[Records supplied — start]
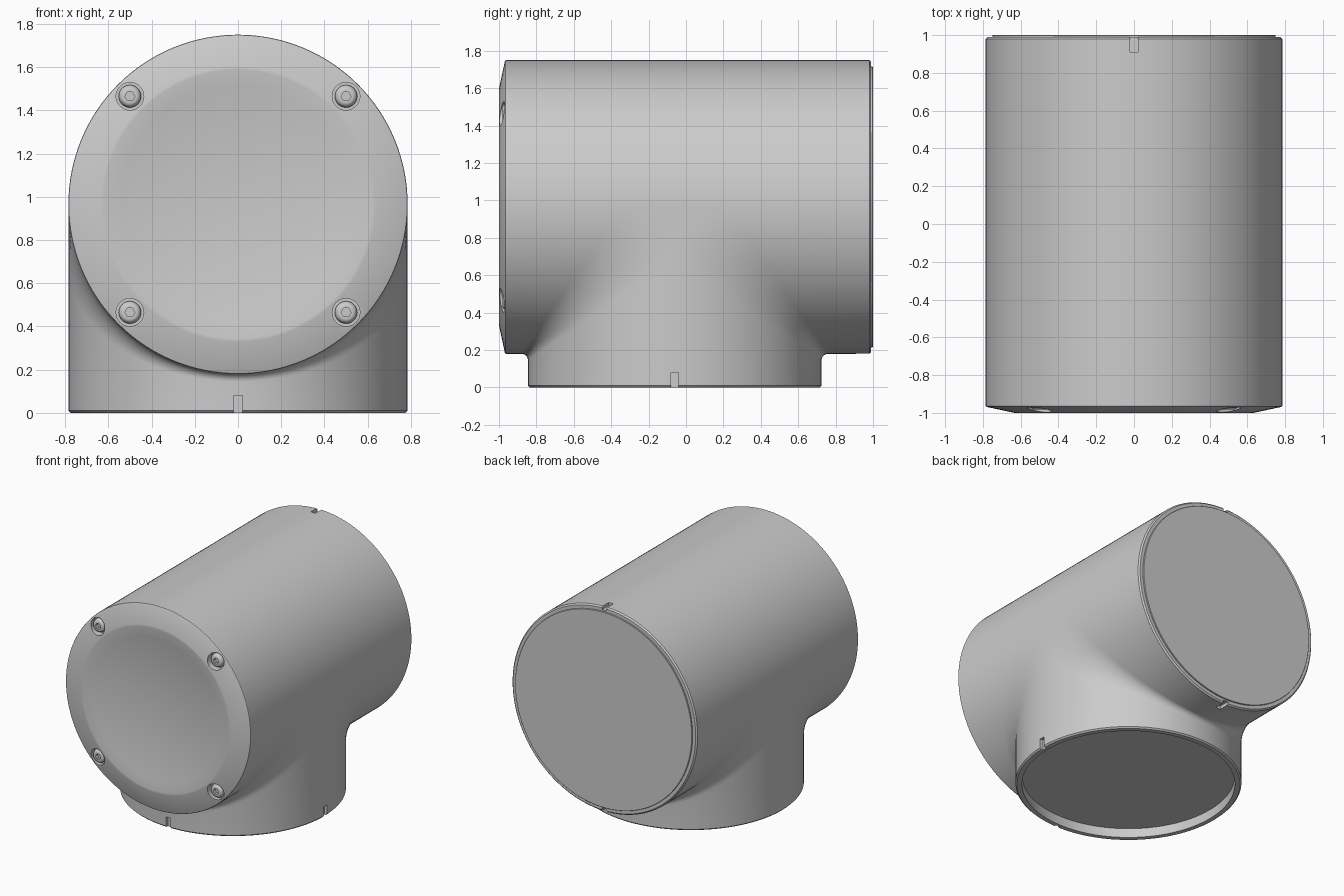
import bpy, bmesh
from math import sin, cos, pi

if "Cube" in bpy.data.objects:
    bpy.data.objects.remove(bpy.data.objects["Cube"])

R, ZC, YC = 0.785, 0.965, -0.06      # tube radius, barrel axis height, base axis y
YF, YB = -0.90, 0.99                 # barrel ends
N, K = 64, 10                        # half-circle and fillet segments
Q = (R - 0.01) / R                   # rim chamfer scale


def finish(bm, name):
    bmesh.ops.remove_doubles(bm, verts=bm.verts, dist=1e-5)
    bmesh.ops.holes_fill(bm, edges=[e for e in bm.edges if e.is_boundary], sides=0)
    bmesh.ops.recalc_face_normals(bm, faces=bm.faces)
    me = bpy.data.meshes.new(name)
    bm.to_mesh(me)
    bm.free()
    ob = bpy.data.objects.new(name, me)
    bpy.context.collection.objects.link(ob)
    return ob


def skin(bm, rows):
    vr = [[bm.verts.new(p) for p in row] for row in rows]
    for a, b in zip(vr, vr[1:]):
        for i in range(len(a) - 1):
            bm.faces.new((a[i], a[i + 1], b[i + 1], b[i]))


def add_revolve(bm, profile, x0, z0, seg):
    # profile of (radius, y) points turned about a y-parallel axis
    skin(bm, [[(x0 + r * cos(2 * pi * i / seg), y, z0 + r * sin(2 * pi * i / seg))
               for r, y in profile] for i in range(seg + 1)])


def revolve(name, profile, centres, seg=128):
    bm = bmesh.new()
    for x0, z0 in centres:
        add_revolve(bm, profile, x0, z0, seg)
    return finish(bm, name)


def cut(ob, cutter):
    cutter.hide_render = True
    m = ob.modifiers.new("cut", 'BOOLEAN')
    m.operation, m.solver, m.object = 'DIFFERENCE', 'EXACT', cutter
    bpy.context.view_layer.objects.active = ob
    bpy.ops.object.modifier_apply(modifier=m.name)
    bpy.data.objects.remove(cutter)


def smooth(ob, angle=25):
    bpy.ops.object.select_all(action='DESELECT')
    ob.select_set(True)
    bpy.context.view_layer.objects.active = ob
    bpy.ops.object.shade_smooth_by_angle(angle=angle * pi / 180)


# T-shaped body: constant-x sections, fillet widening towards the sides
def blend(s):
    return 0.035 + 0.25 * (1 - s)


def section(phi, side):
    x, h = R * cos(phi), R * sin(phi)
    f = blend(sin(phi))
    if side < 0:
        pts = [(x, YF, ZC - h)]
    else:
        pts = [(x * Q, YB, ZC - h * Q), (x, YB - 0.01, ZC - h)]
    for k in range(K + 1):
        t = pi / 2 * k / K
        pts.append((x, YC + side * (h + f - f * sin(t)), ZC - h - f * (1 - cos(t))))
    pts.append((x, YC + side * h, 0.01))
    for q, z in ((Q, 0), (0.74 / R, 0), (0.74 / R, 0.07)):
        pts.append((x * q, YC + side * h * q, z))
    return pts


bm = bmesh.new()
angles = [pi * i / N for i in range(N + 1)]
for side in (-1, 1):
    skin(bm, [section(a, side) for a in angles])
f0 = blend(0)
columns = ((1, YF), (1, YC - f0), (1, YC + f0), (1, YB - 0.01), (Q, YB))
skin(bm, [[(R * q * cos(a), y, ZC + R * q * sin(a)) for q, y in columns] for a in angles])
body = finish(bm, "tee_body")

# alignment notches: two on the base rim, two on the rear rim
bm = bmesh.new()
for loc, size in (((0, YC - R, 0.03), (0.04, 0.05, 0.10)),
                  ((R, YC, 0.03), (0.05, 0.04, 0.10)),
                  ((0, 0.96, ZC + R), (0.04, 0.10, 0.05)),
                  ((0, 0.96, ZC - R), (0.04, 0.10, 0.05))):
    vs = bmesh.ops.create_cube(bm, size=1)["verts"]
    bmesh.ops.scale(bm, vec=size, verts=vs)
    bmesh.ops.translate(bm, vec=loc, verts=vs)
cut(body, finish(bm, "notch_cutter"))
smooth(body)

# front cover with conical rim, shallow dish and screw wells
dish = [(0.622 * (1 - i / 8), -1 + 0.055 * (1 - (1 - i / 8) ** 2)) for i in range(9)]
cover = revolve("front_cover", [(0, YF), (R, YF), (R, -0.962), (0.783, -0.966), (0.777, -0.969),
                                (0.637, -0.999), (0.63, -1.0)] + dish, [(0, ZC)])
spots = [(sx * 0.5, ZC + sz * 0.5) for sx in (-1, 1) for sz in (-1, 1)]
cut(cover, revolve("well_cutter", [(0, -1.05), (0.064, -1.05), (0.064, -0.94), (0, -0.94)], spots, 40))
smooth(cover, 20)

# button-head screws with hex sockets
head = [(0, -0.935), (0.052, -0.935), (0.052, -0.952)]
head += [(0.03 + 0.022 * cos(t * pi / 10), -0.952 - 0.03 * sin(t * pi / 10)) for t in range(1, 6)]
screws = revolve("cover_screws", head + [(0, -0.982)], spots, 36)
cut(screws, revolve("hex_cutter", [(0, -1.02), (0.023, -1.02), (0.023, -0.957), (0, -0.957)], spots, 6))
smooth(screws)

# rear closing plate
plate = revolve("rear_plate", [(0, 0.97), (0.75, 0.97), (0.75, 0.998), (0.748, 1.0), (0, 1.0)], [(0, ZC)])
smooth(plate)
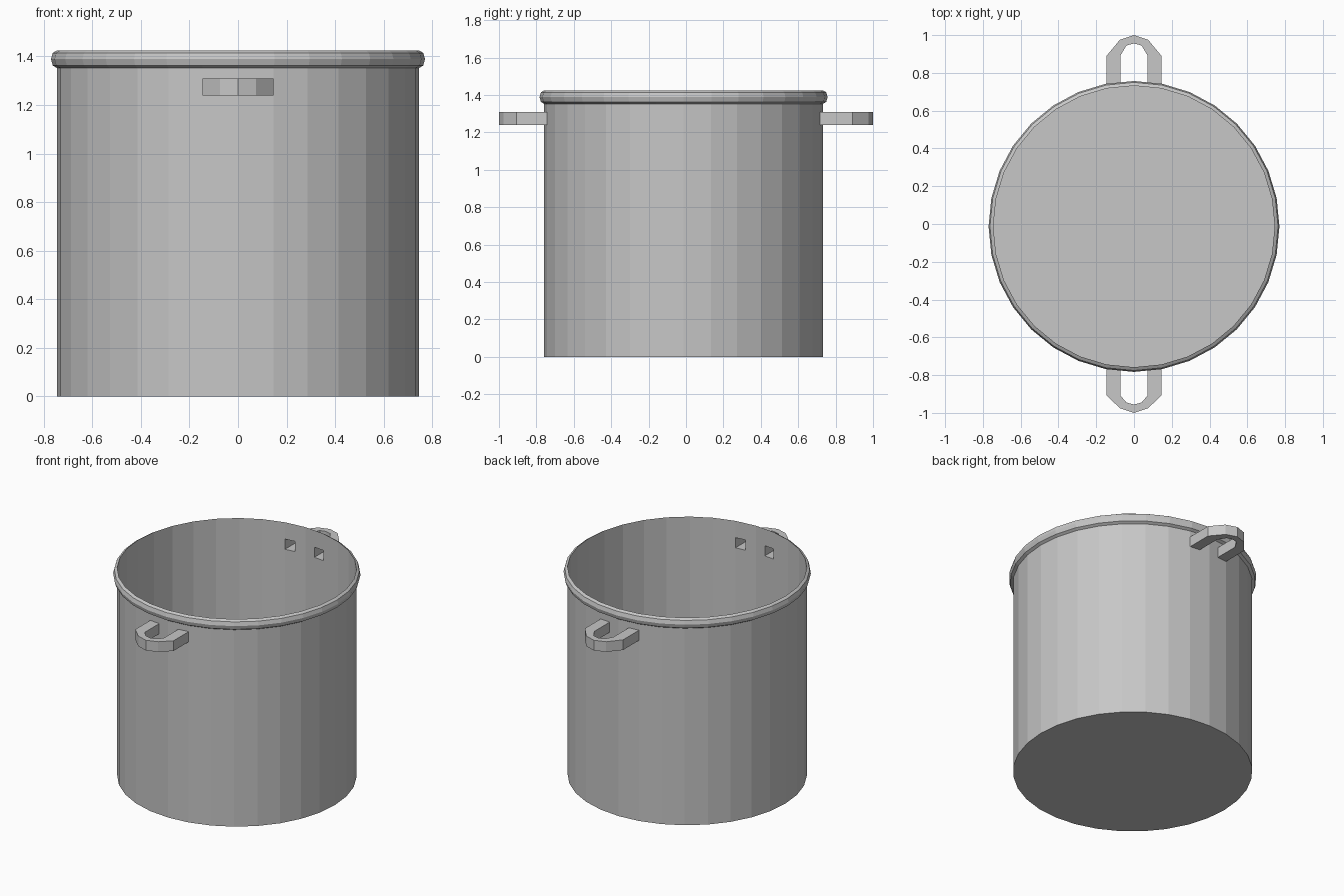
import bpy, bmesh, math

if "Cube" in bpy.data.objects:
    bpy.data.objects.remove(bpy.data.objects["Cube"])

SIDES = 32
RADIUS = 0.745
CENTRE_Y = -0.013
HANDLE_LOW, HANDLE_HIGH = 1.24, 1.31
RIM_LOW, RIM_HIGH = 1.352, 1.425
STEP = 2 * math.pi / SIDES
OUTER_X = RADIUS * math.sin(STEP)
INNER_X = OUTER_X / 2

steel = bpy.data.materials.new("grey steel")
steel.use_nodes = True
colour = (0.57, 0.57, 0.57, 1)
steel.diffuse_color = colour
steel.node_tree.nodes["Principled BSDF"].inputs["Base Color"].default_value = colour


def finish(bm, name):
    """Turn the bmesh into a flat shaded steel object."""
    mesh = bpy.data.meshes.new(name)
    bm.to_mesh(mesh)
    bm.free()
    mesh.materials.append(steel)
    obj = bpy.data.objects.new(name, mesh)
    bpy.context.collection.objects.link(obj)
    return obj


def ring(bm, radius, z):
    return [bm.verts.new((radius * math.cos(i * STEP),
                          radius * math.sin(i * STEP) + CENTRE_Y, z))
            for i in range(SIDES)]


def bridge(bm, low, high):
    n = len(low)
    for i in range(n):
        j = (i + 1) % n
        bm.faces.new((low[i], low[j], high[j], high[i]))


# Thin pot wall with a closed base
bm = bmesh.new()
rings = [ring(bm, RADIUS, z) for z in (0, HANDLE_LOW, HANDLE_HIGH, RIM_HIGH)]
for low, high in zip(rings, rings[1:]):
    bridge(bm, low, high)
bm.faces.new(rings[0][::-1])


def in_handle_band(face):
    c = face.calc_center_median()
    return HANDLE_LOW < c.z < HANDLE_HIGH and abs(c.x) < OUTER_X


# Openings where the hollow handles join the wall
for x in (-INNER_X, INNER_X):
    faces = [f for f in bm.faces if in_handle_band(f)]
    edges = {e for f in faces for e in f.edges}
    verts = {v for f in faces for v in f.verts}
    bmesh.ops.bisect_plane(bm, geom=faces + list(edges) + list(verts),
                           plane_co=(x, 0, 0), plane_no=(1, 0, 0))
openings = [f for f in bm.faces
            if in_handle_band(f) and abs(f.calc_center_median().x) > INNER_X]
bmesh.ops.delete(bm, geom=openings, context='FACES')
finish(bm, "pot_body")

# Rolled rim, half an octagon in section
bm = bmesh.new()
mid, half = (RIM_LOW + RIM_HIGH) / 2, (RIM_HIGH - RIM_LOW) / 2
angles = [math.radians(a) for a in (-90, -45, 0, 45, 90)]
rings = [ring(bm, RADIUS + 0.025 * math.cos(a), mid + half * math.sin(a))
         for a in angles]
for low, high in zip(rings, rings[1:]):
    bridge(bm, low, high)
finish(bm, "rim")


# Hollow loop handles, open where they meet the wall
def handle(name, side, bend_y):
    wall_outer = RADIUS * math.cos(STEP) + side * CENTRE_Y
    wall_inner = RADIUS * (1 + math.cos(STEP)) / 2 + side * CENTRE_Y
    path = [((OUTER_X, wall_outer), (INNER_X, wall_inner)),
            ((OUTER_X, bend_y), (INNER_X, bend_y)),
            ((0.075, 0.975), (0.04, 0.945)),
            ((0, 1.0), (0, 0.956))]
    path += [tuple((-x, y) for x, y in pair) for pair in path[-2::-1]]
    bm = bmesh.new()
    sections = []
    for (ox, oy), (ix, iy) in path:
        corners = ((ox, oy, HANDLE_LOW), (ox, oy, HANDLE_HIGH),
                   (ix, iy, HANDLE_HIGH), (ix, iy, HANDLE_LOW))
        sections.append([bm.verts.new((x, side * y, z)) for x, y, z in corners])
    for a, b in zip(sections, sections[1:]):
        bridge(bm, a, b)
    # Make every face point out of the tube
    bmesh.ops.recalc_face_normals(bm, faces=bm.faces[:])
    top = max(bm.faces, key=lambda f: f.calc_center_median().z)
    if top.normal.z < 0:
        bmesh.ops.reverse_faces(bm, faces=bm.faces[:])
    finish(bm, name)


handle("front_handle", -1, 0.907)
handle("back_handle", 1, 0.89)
[Records supplied — finish]
Produce an exact copy of each line from the one holding "bridge(bm, a, b)" through the last line of the records, both included, and nothing more.

        bridge(bm, a, b)
    # Make every face point out of the tube
    bmesh.ops.recalc_face_normals(bm, faces=bm.faces[:])
    top = max(bm.faces, key=lambda f: f.calc_center_median().z)
    if top.normal.z < 0:
        bmesh.ops.reverse_faces(bm, faces=bm.faces[:])
    finish(bm, name)


handle("front_handle", -1, 0.907)
handle("back_handle", 1, 0.89)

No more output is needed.